The second article, “Negotiating the India-Pakistan Conflict in Relation to Kashmir,” is a look at that conflict from a more integral, transdisciplinary perspective by Varun Vaish. This article concludes that the imposition of rule of law has traditionally been over-emphasized by conquerors and today it is being over-emphasized in peace agreements and by the United Nations. Only when the principle of decentralized self-determination, which conflicts with the principle of centralized rule of law, can enter into a balanced relationship in modern states, will a relatively peaceful society be possible.
Finally, our third article on “Water Resource Disputes” by Shavkat Kasymov shows that the dynamics of conflict and cooperation do not necessarily relate to the state borders created by past conquests, but the solution to problems where peoples or states share resources, like rivers, must be worked out by all parties that use these resources. Kasymov asserts that consensus, rather than unilateral force, is required: “Induced cooperation presupposes the application of incentives for cooperation, instead of force.”

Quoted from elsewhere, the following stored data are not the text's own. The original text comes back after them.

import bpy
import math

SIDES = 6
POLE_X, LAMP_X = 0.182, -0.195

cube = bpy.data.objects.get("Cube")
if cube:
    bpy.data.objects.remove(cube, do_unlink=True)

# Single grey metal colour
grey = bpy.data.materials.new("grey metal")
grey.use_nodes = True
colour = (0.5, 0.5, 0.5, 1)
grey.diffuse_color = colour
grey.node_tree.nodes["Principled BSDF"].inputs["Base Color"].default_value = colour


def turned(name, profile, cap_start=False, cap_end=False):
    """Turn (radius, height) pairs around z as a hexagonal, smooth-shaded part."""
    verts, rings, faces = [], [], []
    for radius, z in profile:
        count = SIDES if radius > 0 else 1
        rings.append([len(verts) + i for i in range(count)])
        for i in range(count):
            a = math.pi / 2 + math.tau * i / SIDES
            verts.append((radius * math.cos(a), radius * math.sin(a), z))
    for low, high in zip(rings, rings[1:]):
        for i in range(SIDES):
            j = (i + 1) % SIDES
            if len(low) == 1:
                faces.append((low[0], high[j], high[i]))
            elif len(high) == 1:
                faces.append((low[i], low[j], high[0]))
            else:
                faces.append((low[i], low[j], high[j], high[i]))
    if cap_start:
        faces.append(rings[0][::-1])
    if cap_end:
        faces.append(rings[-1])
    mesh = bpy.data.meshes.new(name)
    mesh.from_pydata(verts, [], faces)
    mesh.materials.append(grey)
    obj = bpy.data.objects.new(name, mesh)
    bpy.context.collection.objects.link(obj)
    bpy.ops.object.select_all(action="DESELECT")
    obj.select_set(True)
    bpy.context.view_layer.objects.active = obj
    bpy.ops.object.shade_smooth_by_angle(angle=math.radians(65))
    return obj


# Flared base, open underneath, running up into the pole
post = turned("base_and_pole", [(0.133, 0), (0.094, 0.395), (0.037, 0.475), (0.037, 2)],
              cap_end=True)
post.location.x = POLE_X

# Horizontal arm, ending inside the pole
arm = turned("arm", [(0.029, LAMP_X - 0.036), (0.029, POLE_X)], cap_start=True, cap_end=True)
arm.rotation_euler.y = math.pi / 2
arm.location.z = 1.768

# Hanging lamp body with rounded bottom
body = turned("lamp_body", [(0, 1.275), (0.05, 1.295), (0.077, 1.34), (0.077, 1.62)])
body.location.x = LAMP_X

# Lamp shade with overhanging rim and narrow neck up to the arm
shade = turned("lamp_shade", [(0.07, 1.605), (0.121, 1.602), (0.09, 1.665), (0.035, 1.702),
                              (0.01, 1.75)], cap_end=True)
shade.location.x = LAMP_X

The main level of analysis for a drainage basin is not a nation-state, and the solution cannot come from the principle of national sovereignty. The sovereignty of tribes, cultural groups, and river basins all have claims to make on the modern nation-state. State sovereignty, the mantra of the post-Westphalian world, must be necessarily limited by claims to sovereignty by individuals, tribes, and rivers. An integral view of society must recognize that “sovereignty” belongs in proportion to all people and all things, and that there is no absolute sovereign in this world. There is an interrelating series of systems, subsystems, and relationships that each maximize their sovereignty in proportion to their ability to exercise responsible self-determination that recognizes the rights of others to do the same, and creates the appropriate rule of law to govern such systems.
Gordon L. Anderson
- From the Editor 3
- The Obama Administration’s Strategy in Afghanistan, Rathnam Indurthy 7
- Negotiating the India-Pakistan Conflict in Relation to Kashmir, Varun Vaish 53
- Water Resource Disputes: Conflict and Cooperation in Drainage Basins, Shavkat Kasymov 81
- War on Terror, Inc.: Corporate Profiteering from the Politics of Fear, Steve Dobransky, reviewer 111, Deborah D. Buffton, reviewer 115
- Liberation Theology Along the Potomac: Labor’s Golden Rule in Early American Catholicism, Dean Richards, reviewer 119